Rendered images with source text

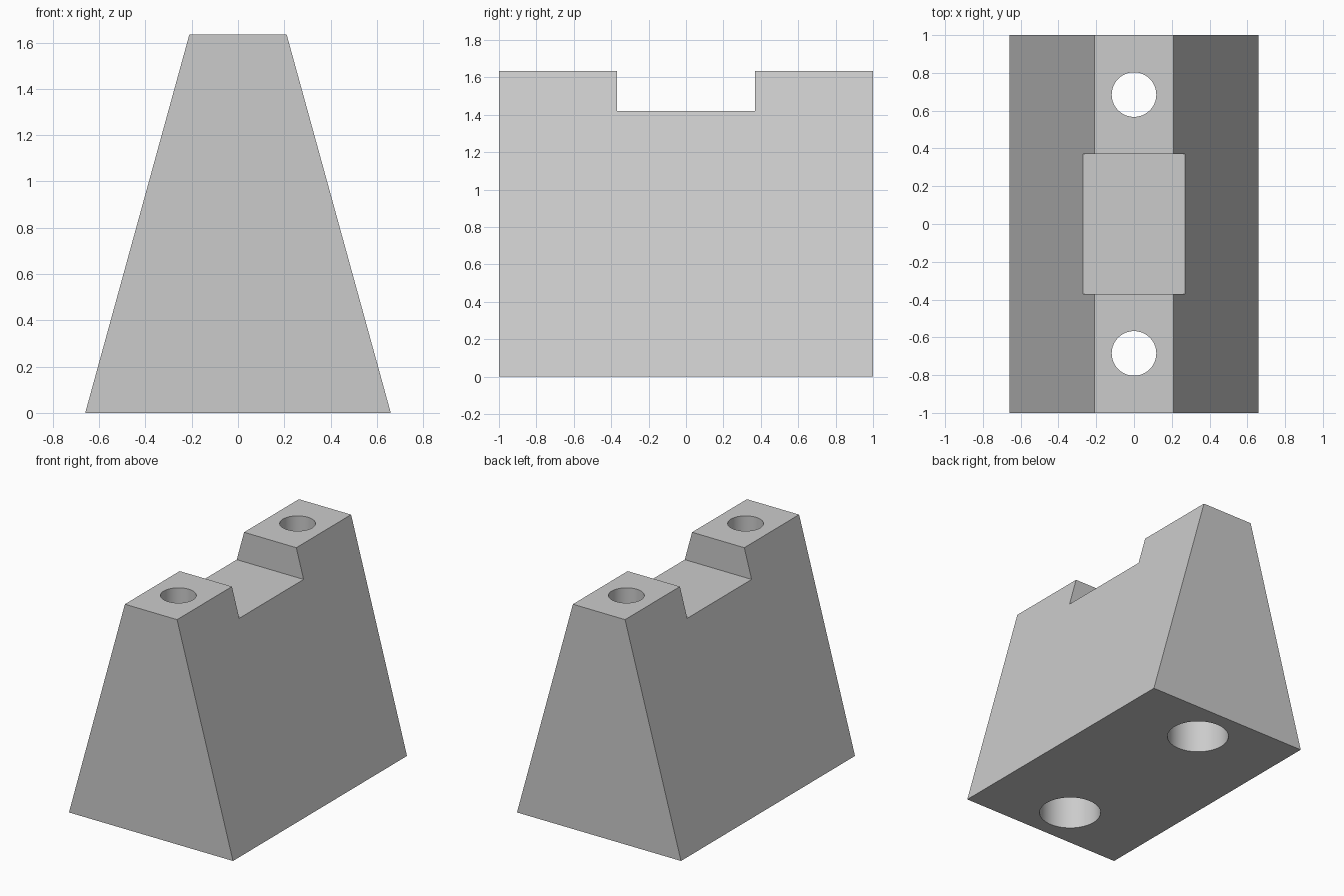
import bpy, bmesh, math

HEIGHT, HALF_LENGTH = 1.635, 1.0
BASE_HALF, TOP_HALF = 0.66, 0.21
NOTCH_HALF, NOTCH_FLOOR = 0.37, 1.42
BORE_Y, BORE_R, POCKET_R, POCKET_TOP = 0.685, 0.118, 0.21, 0.8

cube = bpy.data.objects.get("Cube")
if cube:
    bpy.data.objects.remove(cube, do_unlink=True)

grey = bpy.data.materials.new("plain grey")
grey.use_nodes = True
colour = (0.6, 0.6, 0.6, 1)
grey.diffuse_color = colour
grey.node_tree.nodes["Principled BSDF"].inputs["Base Color"].default_value = colour


def make_object(name, bm):
    bmesh.ops.recalc_face_normals(bm, faces=bm.faces)
    mesh = bpy.data.meshes.new(name)
    bm.to_mesh(mesh)
    bm.free()
    mesh.materials.append(grey)
    obj = bpy.data.objects.new(name, mesh)
    bpy.context.collection.objects.link(obj)
    return obj


def wedge():
    """Trapezoid end profile extruded along the length."""
    bm = bmesh.new()
    profile = [(-BASE_HALF, 0), (BASE_HALF, 0), (TOP_HALF, HEIGHT), (-TOP_HALF, HEIGHT)]
    end = bm.faces.new([bm.verts.new((x, -HALF_LENGTH, z)) for x, z in profile])
    extruded = bmesh.ops.extrude_face_region(bm, geom=[end])["geom"]
    moved = [v for v in extruded if isinstance(v, bmesh.types.BMVert)]
    bmesh.ops.translate(bm, verts=moved, vec=(0, 2 * HALF_LENGTH, 0))
    return make_object("riser_block", bm)


def notch_cutter():
    bm = bmesh.new()
    bmesh.ops.create_cube(bm, size=1)
    bmesh.ops.scale(bm, verts=bm.verts, vec=(2, 2 * NOTCH_HALF, 1))
    bmesh.ops.translate(bm, verts=bm.verts, vec=(0, 0, NOTCH_FLOOR + 0.5))
    return make_object("notch_cutter", bm)


def bore_cutter(y, sides=64):
    """Stepped round plug: wide pocket below, narrow bolt hole above."""
    bm = bmesh.new()
    steps = [(POCKET_R, -0.1), (POCKET_R, POCKET_TOP), (BORE_R, POCKET_TOP), (BORE_R, HEIGHT + 0.1)]
    rings = []
    for r, z in steps:
        angles = [math.tau * i / sides for i in range(sides)]
        rings.append([bm.verts.new((r * math.cos(a), y + r * math.sin(a), z)) for a in angles])
    for low, high in zip(rings, rings[1:]):
        for i in range(sides):
            j = (i + 1) % sides
            bm.faces.new((low[i], low[j], high[j], high[i]))
    bm.faces.new(rings[0])
    bm.faces.new(rings[-1])
    return make_object("bolt_hole_cutter", bm)


# Tapered block with a saddle notch and two counterbored bolt holes
block = wedge()
bpy.ops.object.select_all(action="DESELECT")
bpy.context.view_layer.objects.active = block
block.select_set(True)
for cutter in (notch_cutter(), bore_cutter(-BORE_Y), bore_cutter(BORE_Y)):
    cutter.hide_render = True
    cut = block.modifiers.new(cutter.name, "BOOLEAN")
    cut.operation = "DIFFERENCE"
    cut.solver = "EXACT"
    cut.object = cutter
    bpy.ops.object.modifier_apply(modifier=cut.name)
    bpy.data.objects.remove(cutter, do_unlink=True)

# Round bore walls, crisp block edges
bpy.ops.object.shade_smooth_by_angle(angle=math.radians(12))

**Work instructions**
Your answer must be an exact copy of the records, with every picture left out.

**Reply to the task**
import bpy, bmesh, math

HEIGHT, HALF_LENGTH = 1.635, 1.0
BASE_HALF, TOP_HALF = 0.66, 0.21
NOTCH_HALF, NOTCH_FLOOR = 0.37, 1.42
BORE_Y, BORE_R, POCKET_R, POCKET_TOP = 0.685, 0.118, 0.21, 0.8

cube = bpy.data.objects.get("Cube")
if cube:
    bpy.data.objects.remove(cube, do_unlink=True)

grey = bpy.data.materials.new("plain grey")
grey.use_nodes = True
colour = (0.6, 0.6, 0.6, 1)
grey.diffuse_color = colour
grey.node_tree.nodes["Principled BSDF"].inputs["Base Color"].default_value = colour


def make_object(name, bm):
    bmesh.ops.recalc_face_normals(bm, faces=bm.faces)
    mesh = bpy.data.meshes.new(name)
    bm.to_mesh(mesh)
    bm.free()
    mesh.materials.append(grey)
    obj = bpy.data.objects.new(name, mesh)
    bpy.context.collection.objects.link(obj)
    return obj


def wedge():
    """Trapezoid end profile extruded along the length."""
    bm = bmesh.new()
    profile = [(-BASE_HALF, 0), (BASE_HALF, 0), (TOP_HALF, HEIGHT), (-TOP_HALF, HEIGHT)]
    end = bm.faces.new([bm.verts.new((x, -HALF_LENGTH, z)) for x, z in profile])
    extruded = bmesh.ops.extrude_face_region(bm, geom=[end])["geom"]
    moved = [v for v in extruded if isinstance(v, bmesh.types.BMVert)]
    bmesh.ops.translate(bm, verts=moved, vec=(0, 2 * HALF_LENGTH, 0))
    return make_object("riser_block", bm)


def notch_cutter():
    bm = bmesh.new()
    bmesh.ops.create_cube(bm, size=1)
    bmesh.ops.scale(bm, verts=bm.verts, vec=(2, 2 * NOTCH_HALF, 1))
    bmesh.ops.translate(bm, verts=bm.verts, vec=(0, 0, NOTCH_FLOOR + 0.5))
    return make_object("notch_cutter", bm)


def bore_cutter(y, sides=64):
    """Stepped round plug: wide pocket below, narrow bolt hole above."""
    bm = bmesh.new()
    steps = [(POCKET_R, -0.1), (POCKET_R, POCKET_TOP), (BORE_R, POCKET_TOP), (BORE_R, HEIGHT + 0.1)]
    rings = []
    for r, z in steps:
        angles = [math.tau * i / sides for i in range(sides)]
        rings.append([bm.verts.new((r * math.cos(a), y + r * math.sin(a), z)) for a in angles])
    for low, high in zip(rings, rings[1:]):
        for i in range(sides):
            j = (i + 1) % sides
            bm.faces.new((low[i], low[j], high[j], high[i]))
    bm.faces.new(rings[0])
    bm.faces.new(rings[-1])
    return make_object("bolt_hole_cutter", bm)


# Tapered block with a saddle notch and two counterbored bolt holes
block = wedge()
bpy.ops.object.select_all(action="DESELECT")
bpy.context.view_layer.objects.active = block
block.select_set(True)
for cutter in (notch_cutter(), bore_cutter(-BORE_Y), bore_cutter(BORE_Y)):
    cutter.hide_render = True
    cut = block.modifiers.new(cutter.name, "BOOLEAN")
    cut.operation = "DIFFERENCE"
    cut.solver = "EXACT"
    cut.object = cutter
    bpy.ops.object.modifier_apply(modifier=cut.name)
    bpy.data.objects.remove(cutter, do_unlink=True)

# Round bore walls, crisp block edges
bpy.ops.object.shade_smooth_by_angle(angle=math.radians(12))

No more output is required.